Chad Cosper, VP, Corporate Development at Amplifi
Tonight, the Boston Red Sox and Los Angeles Dodgers will take the field under the lights of Fenway Park for Game One of the 114th edition of Major League Baseball’s World Series. And, along with the many fans, food and beer vendors, players and coaches who will crowd into that historic stadium will be one integral addition to the modern game that no player or fan involved in the only other meeting between these two teams (1916) could have foreseen: data.
Ever since the 2003 publication of Michael Lewis’s now-classic Moneyball, in which he describes how a little known general manager of the Oakland Athletics, Billy Beene, was quietly using data to transform the game, the collection and use of data, both Big and Small, has grown as quickly as it has in just about every industry. And, the digital transformation that has taken place in the sport both mirrors and can offer a lesson for enterprises in every industry that are undertaking efforts to harness the power of their data, as we like to say at Amplifi.

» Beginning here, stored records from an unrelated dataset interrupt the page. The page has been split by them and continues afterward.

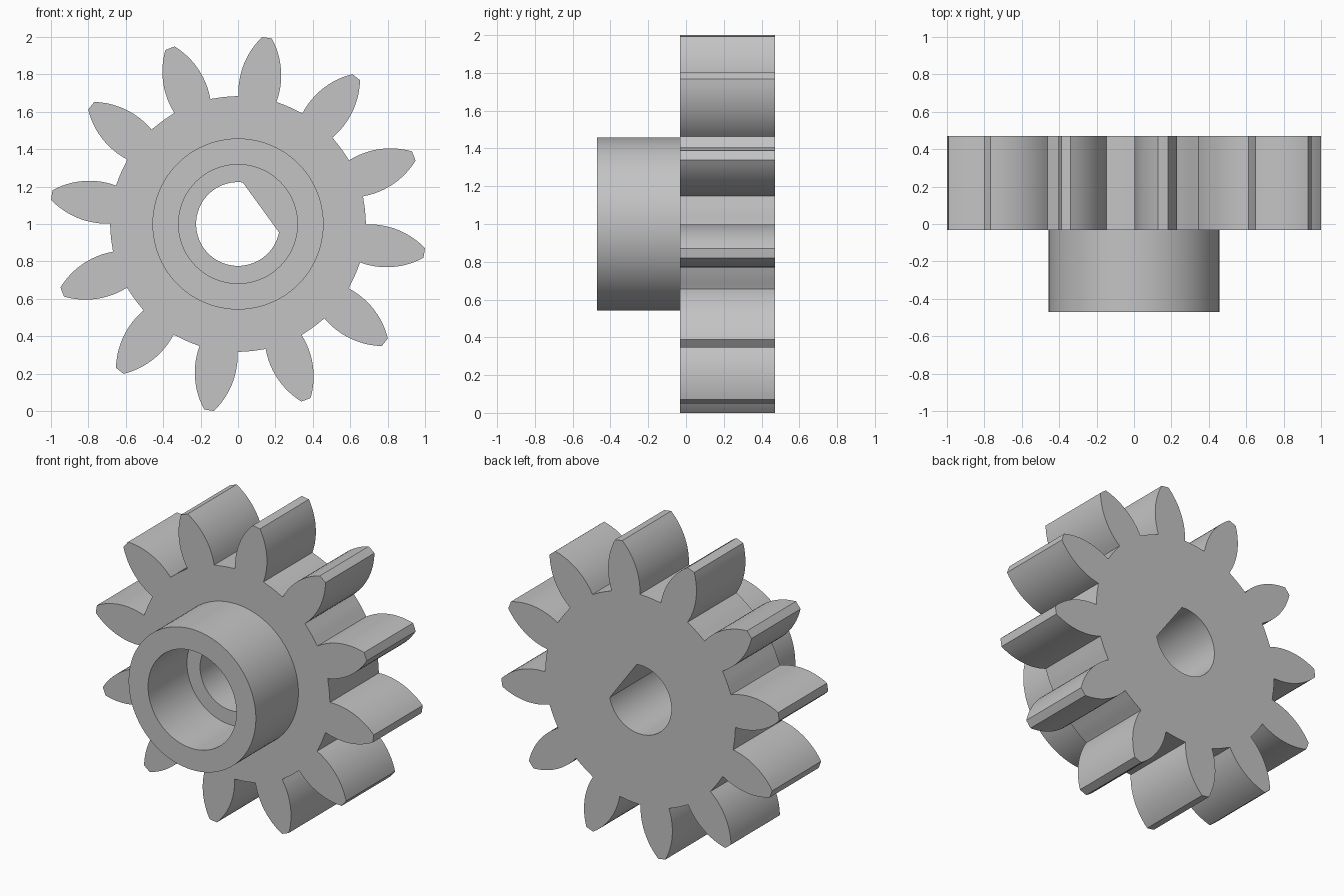
import bpy, bmesh
from math import sin, cos, asin, atan2, hypot, radians, pi

cube = bpy.data.objects.get("Cube")
if cube:
    bpy.data.objects.remove(cube, do_unlink=True)

CENTRE_Z = 1.0
TEETH = 12
FIRST_TOOTH = radians(21.15)
ROOT_R, TIP_R = 0.683, 1.008
FRONT, STEP, BACK = -0.47, -0.033, 0.47

grey = bpy.data.materials.new("light_grey")
grey.use_nodes = True
grey.diffuse_color = (0.55, 0.55, 0.55, 1)
grey.node_tree.nodes["Principled BSDF"].inputs["Base Color"].default_value = (0.55, 0.55, 0.55, 1)


def arc(radius, start, end, steps):
    """Points (x, z) on an arc about the axle."""
    return [(radius * cos(start + (end - start) * i / steps),
             radius * sin(start + (end - start) * i / steps)) for i in range(steps + 1)]


def prism(name, outline, y0, y1):
    """Solid made by pushing an (x, z) outline from y0 to y1."""
    bm = bmesh.new()
    face = bm.faces.new([bm.verts.new((x, y0, z + CENTRE_Z)) for x, z in outline])
    top = bmesh.ops.extrude_face_region(bm, geom=[face])["geom"]
    moved = [v for v in top if isinstance(v, bmesh.types.BMVert)]
    bmesh.ops.translate(bm, verts=moved, vec=(0, y1 - y0, 0))
    bmesh.ops.recalc_face_normals(bm, faces=bm.faces)
    mesh = bpy.data.meshes.new(name)
    bm.to_mesh(mesh)
    bm.free()
    mesh.materials.append(grey)
    obj = bpy.data.objects.new(name, mesh)
    bpy.context.collection.objects.link(obj)
    return obj


def combine(target, tool, operation):
    mod = target.modifiers.new(operation.lower(), "BOOLEAN")
    mod.operation, mod.solver, mod.object = operation, "EXACT", tool
    bpy.context.view_layer.update()
    with bpy.context.temp_override(object=target, active_object=target):
        bpy.ops.object.modifier_apply(modifier=mod.name)
    bpy.data.objects.remove(tool, do_unlink=True)


# Tooth flank: a circular bulge, widest a little above the root
FLANK_R, BULGE_AT, HALF_WIDTH = 0.413, 0.757, 0.111
flank = []
a0, a1 = asin((0.677 - BULGE_AT) / FLANK_R), asin((1.0076 - BULGE_AT) / FLANK_R)
for i in range(13):
    a = a0 + (a1 - a0) * i / 12
    u, v = BULGE_AT + FLANK_R * sin(a), HALF_WIDTH - FLANK_R * (1 - cos(a))
    flank.append((hypot(u, v), atan2(v, u)))

# Gear outline: right flank, tip, left flank, then the root arc to the next tooth
outline = []
pitch = 2 * pi / TEETH
for k in range(TEETH):
    mid = FIRST_TOOTH + k * pitch
    outline += [(r * cos(mid - t), r * sin(mid - t)) for r, t in flank]
    outline.append((TIP_R * cos(mid), TIP_R * sin(mid)))
    outline += [(r * cos(mid + t), r * sin(mid + t)) for r, t in reversed(flank)]
    half = flank[0][1]
    outline += arc(ROOT_R, mid + half, mid + pitch - half, 6)[1:-1]

gear = prism("pinion_gear", outline, STEP, BACK)

# Hub on the front, with a wide counterbore and a flat-sided shaft hole
hub = prism("hub", arc(0.4575, 0, 2 * pi, 96)[:-1], FRONT, STEP + 0.1)
combine(gear, hub, "UNION")
counterbore = prism("counterbore", arc(0.318, 0, 2 * pi, 96)[:-1], FRONT - 0.1, FRONT + 0.4)
combine(gear, counterbore, "DIFFERENCE")
shaft_hole = prism("shaft_hole", arc(0.224, radians(83.6), radians(348.4), 64), FRONT - 0.1, BACK + 0.1)
combine(gear, shaft_hole, "DIFFERENCE")

# Smooth round walls, crisp edges
bpy.ops.object.select_all(action="DESELECT")
gear.select_set(True)
bpy.context.view_layer.objects.active = gear
bpy.ops.object.shade_smooth_by_angle(angle=radians(25))
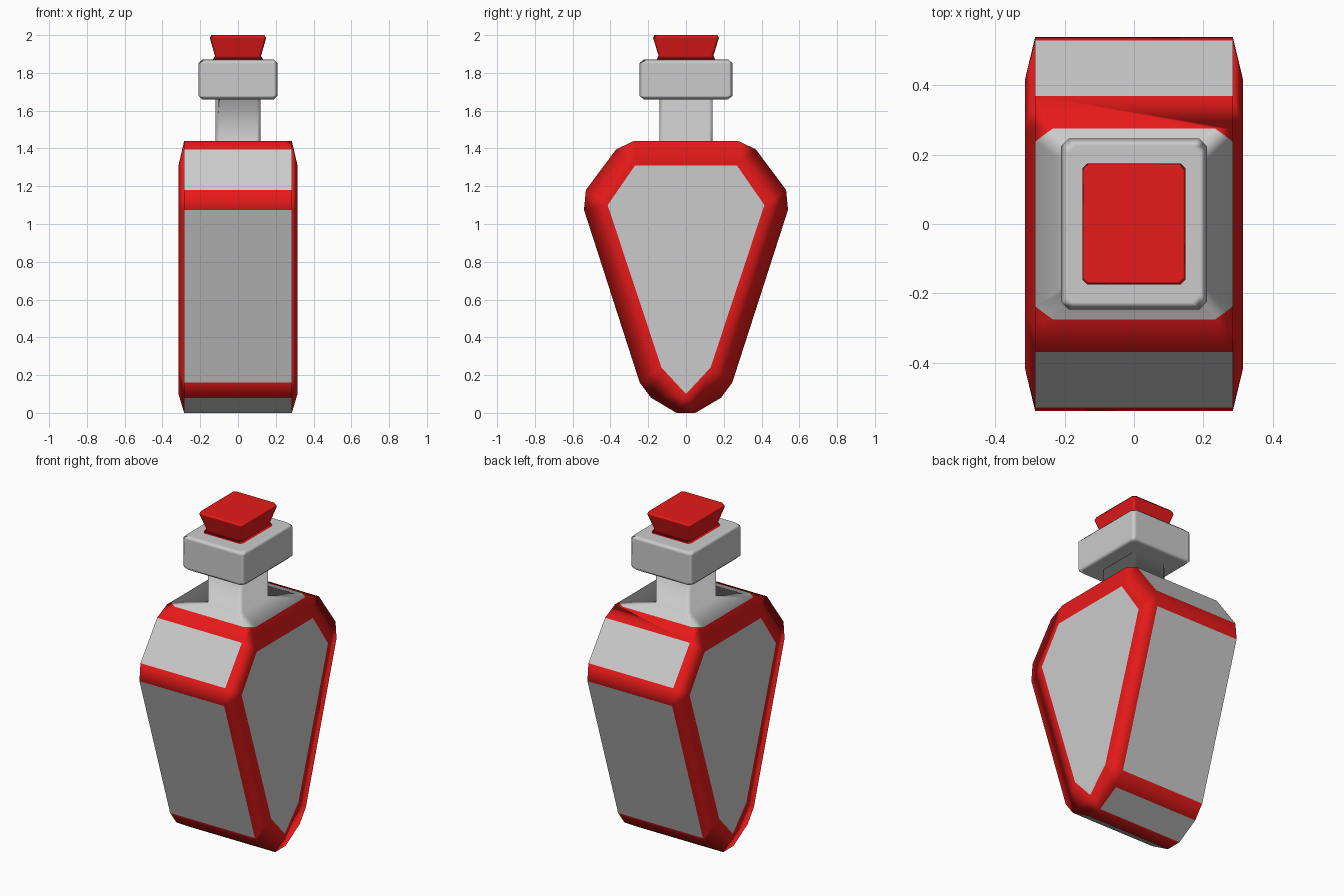
import bpy, bmesh

if "Cube" in bpy.data.objects:
    bpy.data.objects.remove(bpy.data.objects["Cube"])


def material(name, color):
    m = bpy.data.materials.new(name)
    m.diffuse_color = color
    m.use_nodes = True
    m.node_tree.nodes["Principled BSDF"].inputs["Base Color"].default_value = m.diffuse_color
    return m


red = material("red_trim", (0.8, 0.01, 0.01, 1))
grey = material("plain_grey", (0.8, 0.8, 0.8, 1))


def finish(bm, name, mats):
    bmesh.ops.recalc_face_normals(bm, faces=bm.faces)
    for f in bm.faces:
        f.smooth = True
    me = bpy.data.meshes.new(name)
    bm.to_mesh(me)
    bm.free()
    for m in mats:
        me.materials.append(m)
    ob = bpy.data.objects.new(name, me)
    bpy.context.collection.objects.link(ob)
    wn = ob.modifiers.new("weighted_normals", "WEIGHTED_NORMAL")
    wn.weight = 100
    return ob


def loft(name, rings, c, mats):
    """Stack of chamfered rectangles given as (half x, half y, z)."""
    bm = bmesh.new()
    loops = []
    for x, y, z in rings:
        pts = [(x, y - c), (x - c, y), (c - x, y), (-x, y - c),
               (-x, c - y), (c - x, -y), (x - c, -y), (x, c - y)]
        loops.append([bm.verts.new((px, py, z)) for px, py in pts])
    for a, b in zip(loops, loops[1:]):
        for i in range(8):
            j = (i + 1) % 8
            bm.faces.new((a[i], a[j], b[j], b[i]))
    bm.faces.new(loops[0])
    bm.faces.new(loops[-1])
    return finish(bm, name, mats)


# Bottle body: outer profile (two points per corner) and raised side panel (one per corner)
half = [(.05, 0), (.185, .08), (.245, .16), (.54, 1.075), (.53, 1.18), (.37, 1.395), (.275, 1.44)]
outer = [(-.05, 0)] + half + [(-y, z) for y, z in reversed(half[1:])]
inner = [(0, .10), (.13, .24), (.415, 1.10), (.27, 1.31), (-.27, 1.31), (-.415, 1.10), (-.13, .24)]
W, P = .285, .315
n = len(outer)
bm = bmesh.new()
O = {s: [bm.verts.new((s * W, y, z)) for y, z in outer] for s in (-1, 1)}
I = {s: [bm.verts.new((s * P, y, z)) for y, z in inner] for s in (-1, 1)}


def face(verts, mat):
    f = bm.faces.new(verts)
    f.material_index = mat
    return f


for i in range(n):
    j = (i + 1) % n
    corner = i % 2 == 0
    f = face((O[1][i], O[1][j], O[-1][j], O[-1][i]), 1 if corner else 0)
    if i == 7:
        top = f
    # red rim around each side panel
    for s in (-1, 1):
        a, b = I[s][i // 2], I[s][(i // 2 + 1) % 7]
        face((O[s][i], O[s][j], a) if corner else (O[s][i], O[s][j], b, a), 1)
for s in (-1, 1):
    face(I[s], 0)

# Clip the corners of the top face, leaving red triangles
corners = list(top.verts)
for e in list(top.edges):
    v0, v1 = e.verts
    p0, p1 = v0.co.copy(), v1.co.copy()
    d = (p1 - p0).normalized()
    step = d * (.05 if abs(d.x) > .5 else .037)
    _, a = bmesh.utils.edge_split(e, v0, .2)
    a.co = p0 + step
    _, b = bmesh.utils.edge_split(bm.edges.get((a, v1)), v1, .2)
    b.co = p1 - step
pairs = []
for l in top.loops:
    if l.vert in corners:
        pairs.append((l.link_loop_prev.vert, l.link_loop_next.vert))
for a, b in pairs:
    shared = set(a.link_faces) & set(b.link_faces)
    bmesh.utils.face_split(max(shared, key=lambda f: len(f.verts)), a, b)
for f in bm.faces:
    if len(f.verts) == 3 and all(v.co.z > 1.439 for v in f.verts):
        f.material_index = 1

# Neck: shrink the shoulder face, then pull it up
cap = max(bm.faces, key=lambda f: len(f.verts))
for sx, sy, z in ((.118 / W, .14 / .275, 1.44), (1, 1, 1.67)):
    cap = bmesh.ops.extrude_discrete_faces(bm, faces=[cap])["faces"][0]
    for v in cap.verts:
        v.co = (v.co.x * sx, v.co.y * sy, z)
finish(bm, "bottle_body", [grey, red])

# Collar around the mouth
loft("collar", [(.19, .225, 1.66), (.21, .247, 1.68), (.21, .247, 1.85), (.19, .225, 1.87)], .022, [])

# Flared stopper
loft("stopper", [(.135, .158, 1.865), (.122, .145, 1.89), (.149, .174, 1.985), (.141, .167, 2.0)],
     .014, [red])
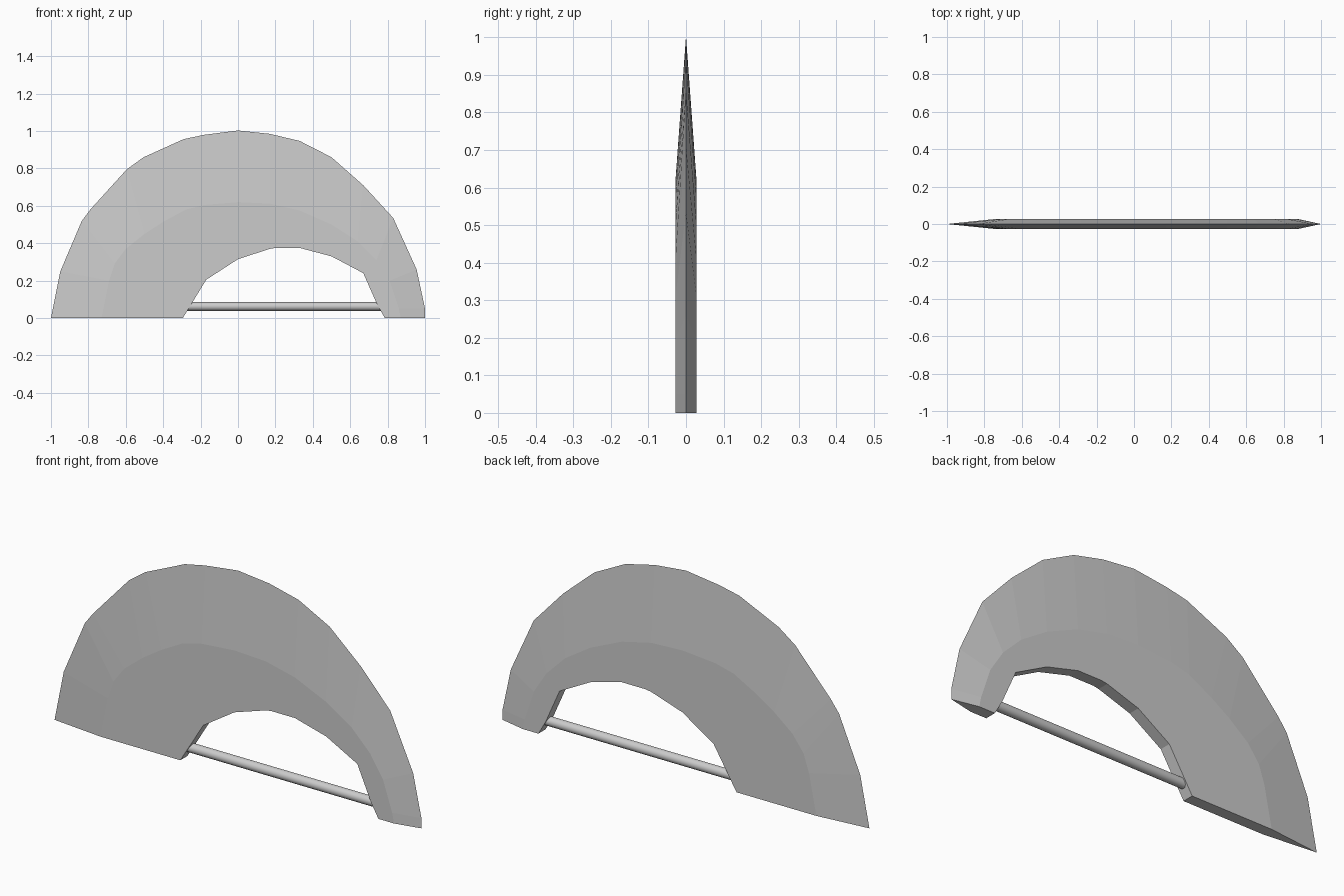
import bpy, bmesh, math

if "Cube" in bpy.data.objects:
    bpy.data.objects.remove(bpy.data.objects["Cube"])

T = 0.028  # half thickness of the blade

# Arc profiles in (x, z), left to right: cutting edge, bevel line, grip opening
edge = [(-1, 0), (-.95, .25), (-.835, .52), (-.79, .58), (-.595, .795), (-.505, .86),
        (-.29, .957), (-.18, .98), (0, 1.003), (.17, .985), (.33, .947), (.5, .86),
        (.67, .71), (.83, .535), (.955, .26), (1, .05), (1, 0)]
bevel = [(-.73, 0), (-.69, .2), (-.66, .29), (-.6, .37), (-.5, .45), (-.4, .515),
         (-.28, .58), (-.18, .605), (0, .62), (.17, .612), (.33, .575), (.5, .5),
         (.64, .41), (.74, .31), (.81, .2), (.86, .05), (.87, 0)]
grip = [(-.295, 0), (-.17, .205), (0, .315), (.17, .37), (.2, .375), (.33, .375),
        (.5, .33), (.67, .24), (.745, .07), (.785, 0)]

# Crescent blade
bm = bmesh.new()


def row(points, y):
    return [bm.verts.new((x, y, z)) for x, z in points]


def strip(a, b):
    for i in range(len(a) - 1):
        bm.faces.new((a[i], a[i + 1], b[i + 1], b[i]))


e = row(edge, 0)
bf, bb = row(bevel, -T), row(bevel, T)
gf, gb = row(grip, -T), row(grip, T)
strip(e, bf)
strip(bb, e)
strip(gf, gb)
bm.faces.new(bf + gf[::-1])
bm.faces.new(bb[::-1] + gb)
for k in (0, -1):
    bm.faces.new((e[k], bf[k], gf[k], gb[k], bb[k]))
bmesh.ops.recalc_face_normals(bm, faces=bm.faces)
mesh = bpy.data.meshes.new("blade")
bm.to_mesh(mesh)
bm.free()
bpy.context.collection.objects.link(bpy.data.objects.new("blade", mesh))

# Handle bar across the opening
bpy.ops.mesh.primitive_cylinder_add(vertices=16, radius=0.023, depth=1.04,
                                    location=(.245, 0, .062), rotation=(0, math.pi / 2, 0))
bpy.context.object.name = "handle_bar"
bpy.ops.object.shade_smooth_by_angle(angle=math.radians(40))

Many fans, and, indeed front offices, players and coaches, saw the data revolution that Beene began to be little more than a curiosity and interesting side story. After all, Beene’s use of, mostly historical data, to predict future results never culminated in a World Series title for the team, even though they were able to transform from a perennial underdog to playoff contender. It wasn’t until much more recently that data has come to be recognized as the powerful weapon that it has become for teams like 2016’s Champion Chicago Cubs and 2017’s Champion Houston Astros.
In a recent 2-part interview with McKinsey & Company, Houston Astros general manager Jeff Luhnow shared his thoughts about the part data analytics played in his team’s championship season. He talked about the increasing use of data since 2003 and summed up today’s game even vs 2003 by saying ” We now have so much technology around the ballpark and information about the trajectory of the ball, the physics of the bat swing, the physics and the biomechanics of the pitcher’s delivery—so many components now that advanced sciences have worked into our game. It’s, quite frankly, overwhelming in terms of the amount of information that we have access to and intimidating to figure out how to analyze all that information, work through it, and come up with the takeaways that will allow you to continue to do what we tried to do back in 2003, which is to make better predictions about what players are going to do in the future on the field.”
Luhnow discussed the fact that it is is still a human game, just as B2B and B2C commerce still comes down to human interactions, but acknowledged the fact that the data he had at his fingertips during the Astros’ Championship run helped him make decisions at a moment’s notice that influenced outcomes.
One thing that is not really discussed is how accurate the data is. Maybe the Toronto Blue Jays, who I am not picking on (in fact, I am a big fan…through my extended Canadian family) also started a data analytics program but it didn’t turn out as well as the Astros, Red Sox, Dodgers, or Cubs (my team. Have been to Opening Day at Wrigley 18 times and seen maybe a hundred games at Wrigley in addition). Why not? The questions are these:
My experience with data management professionals in charge of digital transformation at some of the biggest brands in the world tells me that these questions aren’t specific to baseball.
So, enjoy the World Series. It should prove to be a great encounter. But remember that every decision they make is similar to every decision you make when you decide to go with a new supplier or offer a new product. You are relying on data, just like they are. And, may the best data win.